“It's additionally troubling that it's police,” Lamb said. “The police are the people that are protecting us from this kind of fraud.”
Lamb said of the $60,000 in checks, about $10,000 worth are stale-dated, meaning they generally are more than 6 months old and can't be deposited.
“For us, it raises a whole other question about cash management throughout the city,” said Lamb, a likely candidate for mayor in the May primary.
Joanna Doven, a spokeswoman for Mayor Luke Ravenstahl, said “the controller handles all functions related to managing cash transactions.”
Lamb's office had not conducted a fiscal audit of the record room since he became controller in 2008. He said he expects the recommendations in the audit to be finished this month. They will include segregating duties to reduce opportunities for fraud and allowing payment from debit or credit cards, he said.
“Our main objective was to establish what was the theft and what recommendations we can make to avoid that kind of fraud in the future,” Lamb said.
Police spokeswoman Diane Richard said robbery detectives are investigating.
“It's going to be several more weeks as all the information is gathered from banks and financial institutions,” Richard said.
The city hired the cashier in 1991 and paid her about $14 an hour, according to city payroll records. She told Lt. Thomas Atkins, who oversees the office, that she tried to replace the money she took, but the situation got out of control, according to a police report. Atkins urged her to resign, the report states.
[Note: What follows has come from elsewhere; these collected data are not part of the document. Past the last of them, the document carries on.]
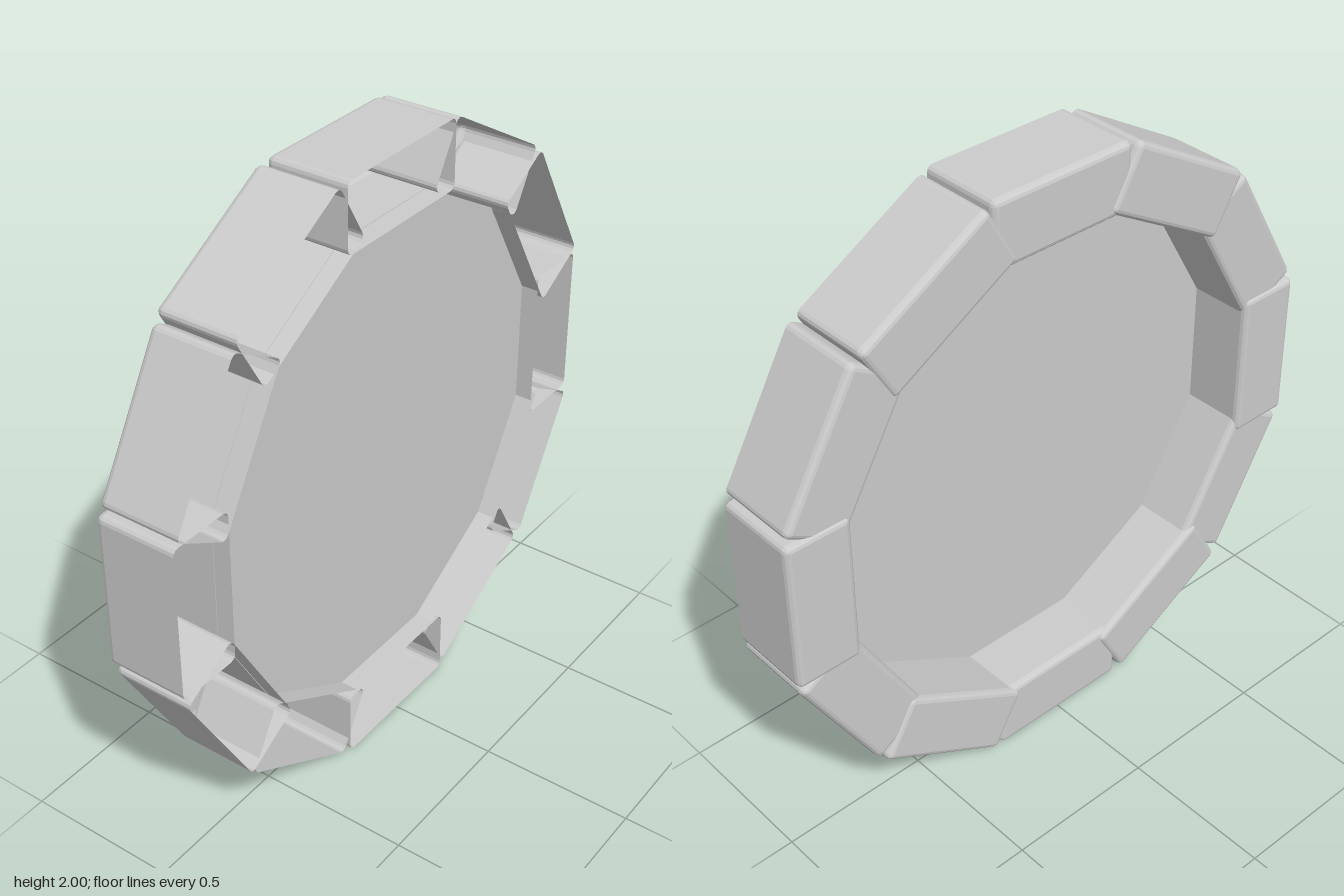
import * as THREE from 'three';

const SIDES = 12, INNER = 0.78, OUTER = 1, HALF_LENGTH = 0.255, RADIUS = 0.02;
const FRONT = 0.132, BACK = -0.14;

const material = new THREE.MeshStandardMaterial({
  color: 0xcccccc, flatShading: true, side: THREE.DoubleSide,
});

// Rounded rectangle in the radial (y) / tangential (z) plane, shrunk by inset
function blockLoop(x, inset, steps = 3) {
  const r = RADIUS - inset, mid = (INNER + OUTER) / 2;
  const halfY = (OUTER - INNER) / 2 - RADIUS, halfZ = HALF_LENGTH - RADIUS;
  const signs = [[1, 1], [-1, 1], [-1, -1], [1, -1]];
  const points = [];
  signs.forEach(([sy, sz], corner) => {
    for (let i = 0; i <= steps; i++) {
      const a = (corner + i / steps) * Math.PI / 2;
      points.push([x, mid + sy * halfY + r * Math.cos(a), sz * halfZ + r * Math.sin(a)]);
    }
  });
  return points;
}

// Hollow block: open towards +x, closed with a rounded edge towards -x
function hollowBlock() {
  const loops = [
    blockLoop(FRONT, 0),
    blockLoop(BACK + 0.02, 0),
    blockLoop(BACK + 0.01, 0.003),
    blockLoop(BACK + 0.003, 0.01),
    blockLoop(BACK, 0.019),
  ];
  const n = loops[0].length, index = [];
  for (let k = 0; k < loops.length - 1; k++) {
    for (let i = 0; i < n; i++) {
      const j = (i + 1) % n;
      const a = k * n + i, b = k * n + j, c = a + n, d = b + n;
      index.push(a, c, b, b, c, d);
    }
  }
  const centre = loops.length * n, last = centre - n;
  for (let i = 0; i < n; i++) index.push(last + (i + 1) % n, last + i, centre);
  const positions = [...loops.flat(2), BACK, (INNER + OUTER) / 2, 0];
  const geometry = new THREE.BufferGeometry();
  geometry.setAttribute('position', new THREE.Float32BufferAttribute(positions, 3));
  geometry.setIndex(index);
  geometry.computeVertexNormals();
  return geometry;
}

export function createModel() {
  const model = new THREE.Group();
  model.name = 'blockRing';

  // Ring of overlapping blocks, every second one set slightly forward
  const blockGeometry = hollowBlock();
  for (let i = 0; i < SIDES; i++) {
    const block = new THREE.Mesh(blockGeometry, material);
    block.name = `rimBlock${i + 1}`;
    block.position.set(i % 2 ? 0 : 0.008, 1, 0);
    block.rotation.x = i * 2 * Math.PI / SIDES;
    model.add(block);
  }

  // Flat panel filling the ring, nearer its open side
  const panelRadius = (INNER + 0.002) / Math.cos(Math.PI / SIDES);
  const panelGeometry = new THREE.CircleGeometry(panelRadius, SIDES, Math.PI / SIDES);
  panelGeometry.rotateY(Math.PI / 2);
  const panel = new THREE.Mesh(panelGeometry, material);
  panel.name = 'centrePanel';
  panel.position.set(0.073, 1, 0);
  model.add(panel);

  return model;
}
Mike Manko, spokesman for Allegheny County District Attorney Stephen A. Zappala Jr., said the office received the city's audit about 10 days ago and has requested the employee's bank records.
In response to the theft, police no longer accept cash for reports, only checks and money orders, and are buying a register to track transactions.
“We implemented some safeguards to prevent this situation from happening again from that day forward,” Atkins said. “We tried to address the situation as soon as possible.”
He declined further comment.
Margaret Harding is a staff writer for Trib Total Media. She can be reached at 412-380-8519 or firstname.lastname@example.org.
Show commenting policy
TribLive commenting policy
You are solely responsible for your comments and by using TribLive.com you agree to our Terms of Service.
We moderate comments. Our goal is to provide substantive commentary for a general readership. By screening submissions, we provide a space where readers can share intelligent and informed commentary that enhances the quality of our news and information.
While most comments will be posted if they are on-topic and not abusive, moderating decisions are subjective. We will make them as carefully and consistently as we can. Because of the volume of reader comments, we cannot review individual moderation decisions with readers.
We value thoughtful comments representing a range of views that make their point quickly and politely. We make an effort to protect discussions from repeated comments either by the same reader or different readers.
We follow the same standards for taste as the daily newspaper. A few things we won't tolerate: personal attacks, obscenity, vulgarity, profanity (including expletives and letters followed by dashes), commercial promotion, impersonations, incoherence, proselytizing and SHOUTING. Don't include URLs to Web sites.
We do not edit comments. They are either approved or deleted. We reserve the right to edit a comment that is quoted or excerpted in an article. In this case, we may fix spelling and punctuation.
We welcome strong opinions and criticism of our work, but we don't want comments to become bogged down with discussions of our policies and we will moderate accordingly.
We appreciate it when readers and people quoted in articles or blog posts point out errors of fact or emphasis and will investigate all assertions. But these suggestions should be sent via e-mail. To avoid distracting other readers, we won't publish comments that suggest a correction. Instead, corrections will be made in a blog post or in an article.
- Highmark CEO keeps eyes ahead
- Norvelt homesteader skilled at repairs, golf
- Martin’s homer rescues Pirates in 4-2 victory over Brewers
- The truth about the VA: Rank dereliction of duty
- CDC backlog means W.Pa, likely won’t get respiratory virus diagnoses quickly
- FDA revises food safety rules due out next year
- Soup signals end of summer’s bounty
- Sears to close store at Century III Mall in West Mifflin
- Steelers notebook: Ravens DL fined for hit on Roethlisberger
- Inside the glass: Johnston’s opening practice grueling
- Orders for Pittsburgh police hats soar with new uniform policy